Exercise description | Set down the records once more, please, exactly and with the pictures left out.

Available data |
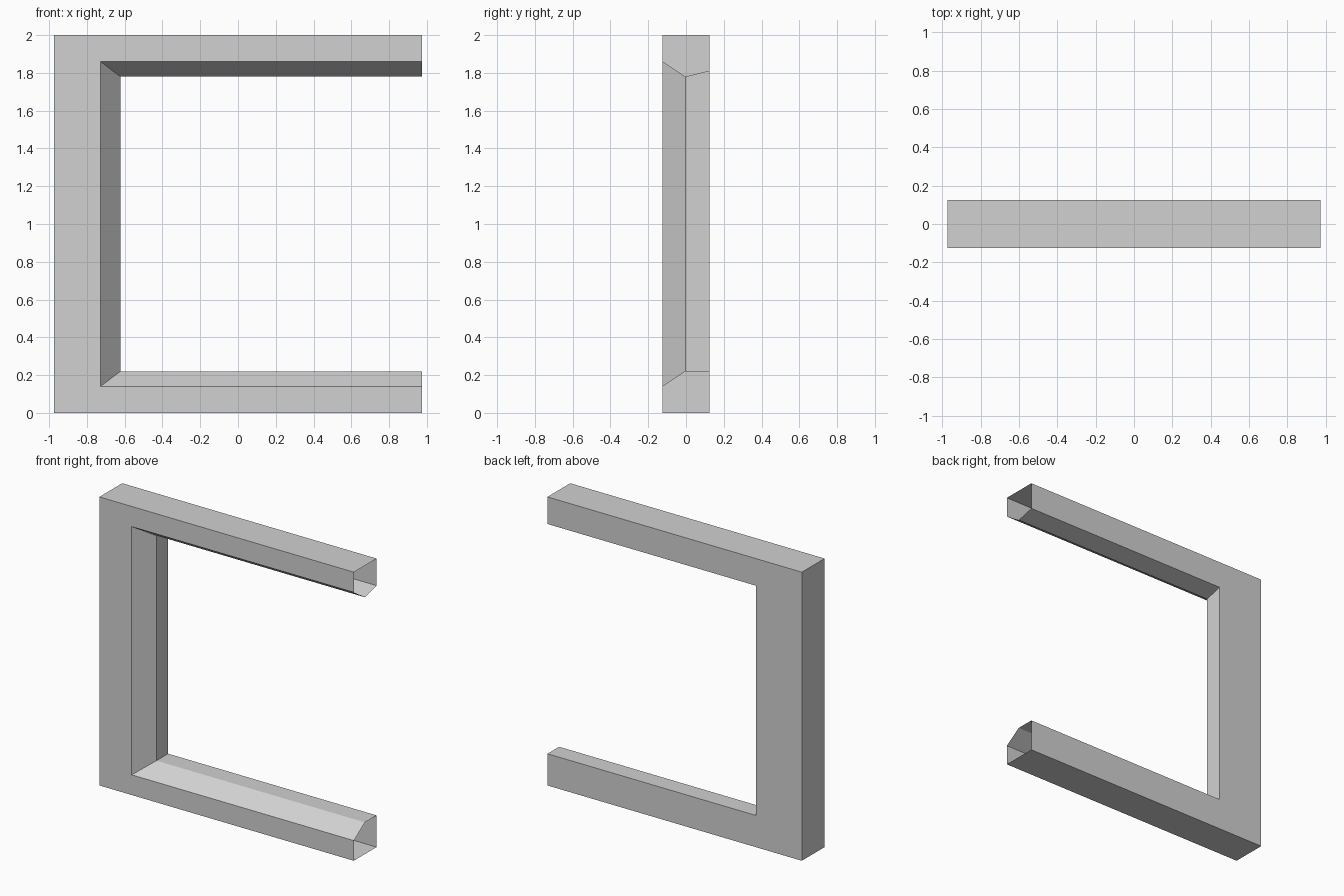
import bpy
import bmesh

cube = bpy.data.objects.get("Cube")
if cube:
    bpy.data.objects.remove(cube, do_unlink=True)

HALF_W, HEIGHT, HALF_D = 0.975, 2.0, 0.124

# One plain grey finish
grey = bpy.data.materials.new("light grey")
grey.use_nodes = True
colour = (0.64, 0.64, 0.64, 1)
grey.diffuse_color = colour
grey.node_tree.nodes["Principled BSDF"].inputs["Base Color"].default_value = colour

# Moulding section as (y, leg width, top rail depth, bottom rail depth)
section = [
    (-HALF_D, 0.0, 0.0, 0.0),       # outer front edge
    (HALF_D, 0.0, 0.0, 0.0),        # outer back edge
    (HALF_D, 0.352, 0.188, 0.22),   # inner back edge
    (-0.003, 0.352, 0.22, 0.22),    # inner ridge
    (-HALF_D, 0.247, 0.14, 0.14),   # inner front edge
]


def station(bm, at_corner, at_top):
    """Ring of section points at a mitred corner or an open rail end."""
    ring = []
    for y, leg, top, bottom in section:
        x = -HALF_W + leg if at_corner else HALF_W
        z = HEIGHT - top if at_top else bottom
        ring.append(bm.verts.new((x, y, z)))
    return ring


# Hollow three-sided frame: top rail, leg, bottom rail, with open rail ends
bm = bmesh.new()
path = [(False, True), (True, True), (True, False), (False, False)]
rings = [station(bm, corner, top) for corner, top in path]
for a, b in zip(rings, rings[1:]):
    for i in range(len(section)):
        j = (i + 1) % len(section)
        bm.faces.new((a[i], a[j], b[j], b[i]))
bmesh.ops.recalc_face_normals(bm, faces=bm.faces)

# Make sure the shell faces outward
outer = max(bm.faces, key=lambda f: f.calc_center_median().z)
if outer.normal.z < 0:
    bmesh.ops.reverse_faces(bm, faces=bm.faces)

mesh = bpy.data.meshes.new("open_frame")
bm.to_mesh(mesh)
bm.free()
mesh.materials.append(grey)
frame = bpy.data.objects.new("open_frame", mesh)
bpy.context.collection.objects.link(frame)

Response |
import bpy
import bmesh

cube = bpy.data.objects.get("Cube")
if cube:
    bpy.data.objects.remove(cube, do_unlink=True)

HALF_W, HEIGHT, HALF_D = 0.975, 2.0, 0.124

# One plain grey finish
grey = bpy.data.materials.new("light grey")
grey.use_nodes = True
colour = (0.64, 0.64, 0.64, 1)
grey.diffuse_color = colour
grey.node_tree.nodes["Principled BSDF"].inputs["Base Color"].default_value = colour

# Moulding section as (y, leg width, top rail depth, bottom rail depth)
section = [
    (-HALF_D, 0.0, 0.0, 0.0),       # outer front edge
    (HALF_D, 0.0, 0.0, 0.0),        # outer back edge
    (HALF_D, 0.352, 0.188, 0.22),   # inner back edge
    (-0.003, 0.352, 0.22, 0.22),    # inner ridge
    (-HALF_D, 0.247, 0.14, 0.14),   # inner front edge
]


def station(bm, at_corner, at_top):
    """Ring of section points at a mitred corner or an open rail end."""
    ring = []
    for y, leg, top, bottom in section:
        x = -HALF_W + leg if at_corner else HALF_W
        z = HEIGHT - top if at_top else bottom
        ring.append(bm.verts.new((x, y, z)))
    return ring


# Hollow three-sided frame: top rail, leg, bottom rail, with open rail ends
bm = bmesh.new()
path = [(False, True), (True, True), (True, False), (False, False)]
rings = [station(bm, corner, top) for corner, top in path]
for a, b in zip(rings, rings[1:]):
    for i in range(len(section)):
        j = (i + 1) % len(section)
        bm.faces.new((a[i], a[j], b[j], b[i]))
bmesh.ops.recalc_face_normals(bm, faces=bm.faces)

# Make sure the shell faces outward
outer = max(bm.faces, key=lambda f: f.calc_center_median().z)
if outer.normal.z < 0:
    bmesh.ops.reverse_faces(bm, faces=bm.faces)

mesh = bpy.data.meshes.new("open_frame")
bm.to_mesh(mesh)
bm.free()
mesh.materials.append(grey)
frame = bpy.data.objects.new("open_frame", mesh)
bpy.context.collection.objects.link(frame)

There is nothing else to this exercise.